According to a Saudi news report, the top cleric would not address the pilgrims at Arafat for “health reasons” on Sunday.
On September 6, the Mufti had said Iranians are “not Muslims”, following Iran’s supreme leader fresh tirade over the kingdom’s handling of the Hajj pilgrimage.
In his statement to a local newspaper, Abdulaziz al Ashiekh said that Iranians are children of Magi and their hostility towards Muslims is an old one. Especially with the people of Sunna.
The mufti was referring to pre-Islamic beliefs in Iran and to the Sunnis who make up the main branch of Islam.

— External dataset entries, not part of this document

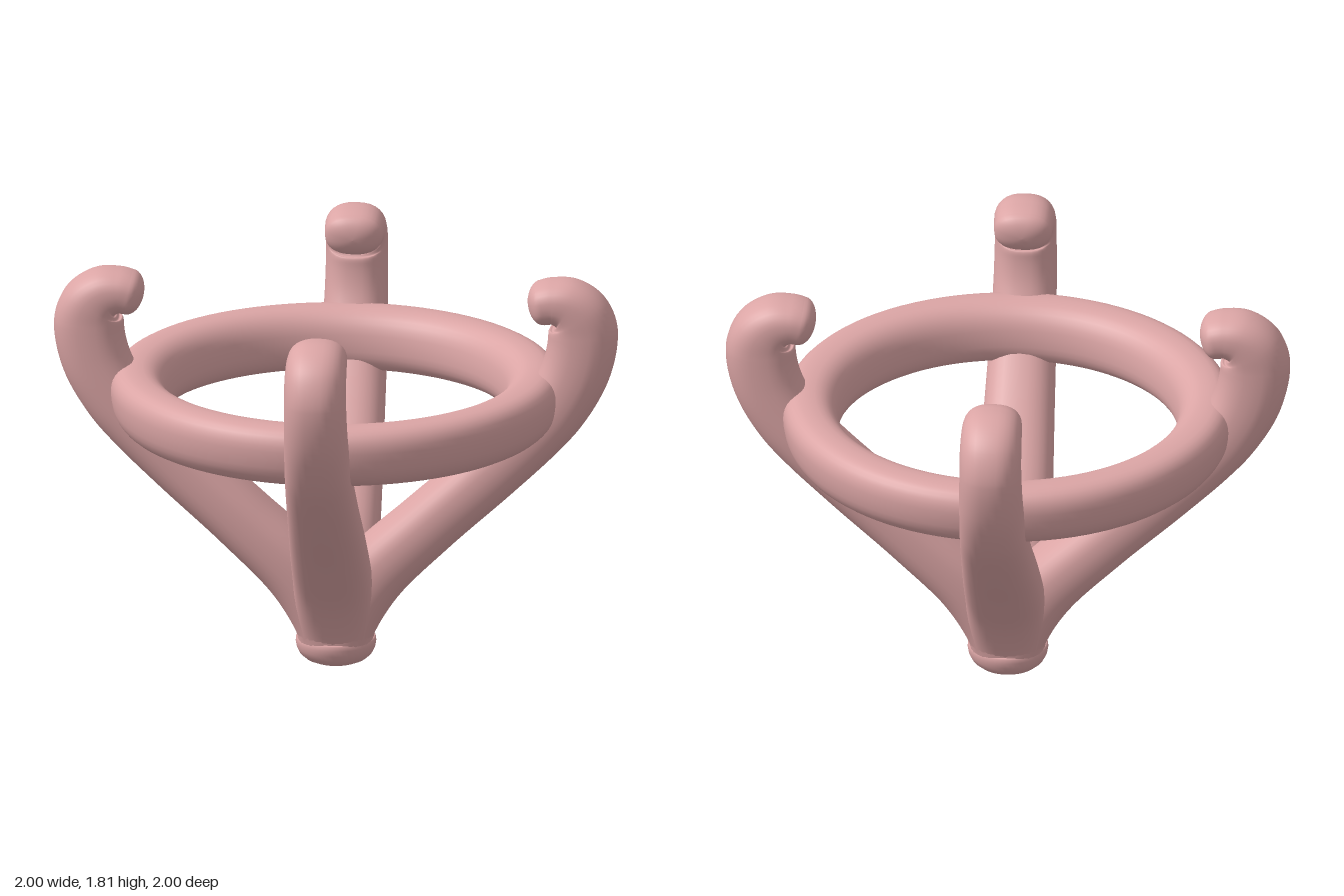
import * as THREE from 'three';
import { mergeVertices } from 'three/addons/utils/BufferGeometryUtils.js';

const material = new THREE.MeshStandardMaterial({ color: 0xdba5a5 });

// Point on a softly squared ellipse
function softEllipse(angle, a, b, power = 2.4) {
  const f = (v) => Math.sign(v) * Math.pow(Math.abs(v), 2 / power);
  return [a * f(Math.cos(angle)), b * f(Math.sin(angle))];
}

// Smooth surface of revolution with welded seams
function revolve(points, segments) {
  const lathe = new THREE.LatheGeometry(points, segments);
  lathe.deleteAttribute('normal');
  lathe.deleteAttribute('uv');
  const geometry = mergeVertices(lathe, 1e-4);
  geometry.computeVertexNormals();
  return geometry;
}

// Hooked arm: an elliptic section swept along a path in the x-y plane
function armGeometry() {
  // radius from axis, height, half thickness in plane, half width across
  const keys = [
    [0, 0.09, 0.15, 0.165], [0.03, 0.2, 0.155, 0.175], [0.16, 0.41, 0.15, 0.175],
    [0.41, 0.655, 0.14, 0.17], [0.69, 0.91, 0.138, 0.158], [0.89, 1.107, 0.14, 0.15],
    [0.985, 1.225, 0.145, 0.145], [1.07, 1.39, 0.152, 0.14], [1.1, 1.55, 0.155, 0.137],
    [1.085, 1.635, 0.14, 0.137], [1.035, 1.688, 0.117, 0.135], [0.97, 1.703, 0.1, 0.132],
    [0.92, 1.695, 0.095, 0.128],
  ];
  const path = new THREE.CatmullRomCurve3(keys.map((k) => new THREE.Vector3(k[0], k[1], 0)));
  const sizes = new THREE.CatmullRomCurve3(keys.map((k) => new THREE.Vector3(k[2], k[3], 0)));
  const sides = 32, steps = 84, capSteps = 8, capLength = 0.065;
  const positions = [], index = [];

  const addRing = (p, t, size, scale) => {
    for (let j = 0; j < sides; j++) {
      const [n, b] = softEllipse((j / sides) * Math.PI * 2, size.x * scale, size.y * scale);
      positions.push(p.x - t.y * n, p.y + t.x * n, b);
    }
  };
  for (let i = 0; i <= steps; i++) {
    const u = i / steps;
    addRing(path.getPoint(u), path.getTangent(u), sizes.getPoint(u), 1);
  }
  // Rounded tip
  const end = path.getPoint(1), dir = path.getTangent(1), endSize = sizes.getPoint(1);
  for (let i = 1; i <= capSteps; i++) {
    const a = (i / capSteps) * Math.PI / 2;
    const p = end.clone().addScaledVector(dir, capLength * Math.sin(a));
    addRing(p, dir, endSize, Math.max(Math.cos(a), 0.001));
  }
  for (let i = 0; i < steps + capSteps; i++) {
    for (let j = 0; j < sides; j++) {
      const a = i * sides + j, b = i * sides + (j + 1) % sides;
      index.push(a, b, a + sides, b, b + sides, a + sides);
    }
  }
  const geometry = new THREE.BufferGeometry();
  geometry.setAttribute('position', new THREE.Float32BufferAttribute(positions, 3));
  geometry.setIndex(index);
  geometry.computeVertexNormals();
  return geometry;
}

export function createModel() {
  const model = new THREE.Group();
  const add = (name, geometry) => {
    const mesh = new THREE.Mesh(geometry, material);
    mesh.name = name;
    model.add(mesh);
    return mesh;
  };

  // Horizontal ring, its section leaning slightly outward at the top
  const section = [];
  for (let i = 0; i <= 32; i++) {
    const [r, y] = softEllipse((i / 32) * Math.PI * 2, 0.123, 0.14, 2.5);
    section.push(new THREE.Vector2(0.875 + r + 0.12 * y, 1.238 + y));
  }
  add('ring', revolve(section, 96));

  // Four arms on the diagonals
  const arm = armGeometry();
  for (let i = 0; i < 4; i++) {
    add('arm' + (i + 1), arm).rotation.y = Math.PI / 4 + i * Math.PI / 2;
  }

  // Rounded foot joining the arms
  const foot = [
    [0, 0], [0.06, 0.002], [0.1, 0.009], [0.135, 0.024], [0.16, 0.046],
    [0.174, 0.073], [0.179, 0.1], [0.177, 0.118], [0.172, 0.124], [0.16, 0.126], [0, 0.126],
  ].map(([r, y]) => new THREE.Vector2(r, y));
  add('foot', revolve(foot, 48));

  return model;
}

For the first time in almost three decades, Iranians will not participate in this year’s pilgrimage to Makkah after talks on logistics and security fell apart.
On September 5, Iran’s Ayatollah Ali Khamenei said that the Muslim world should challenge Saudi management of Islam’s two holiest sites in Makkah and Madina.
The verbal sparring followed months of tension between Sunni-dominated Saudi Arabia and its Shia regional rival Iran.
Khamenei had said that the Saudis did not prosecute those at fault for the stampede, accused them of showing no remorse, adding that Riyadh had “refused to allow an international Islamic fact-finding committee”.
After reviewing security forces assigned to protect the Hajj, Saudi Crown Prince Mohammed bin Nayef had said that the kingdom had “spared no effort to provide state-of-the-art services for the safety, comfort and security of all pilgrims”.
The article originally appeared on Arab News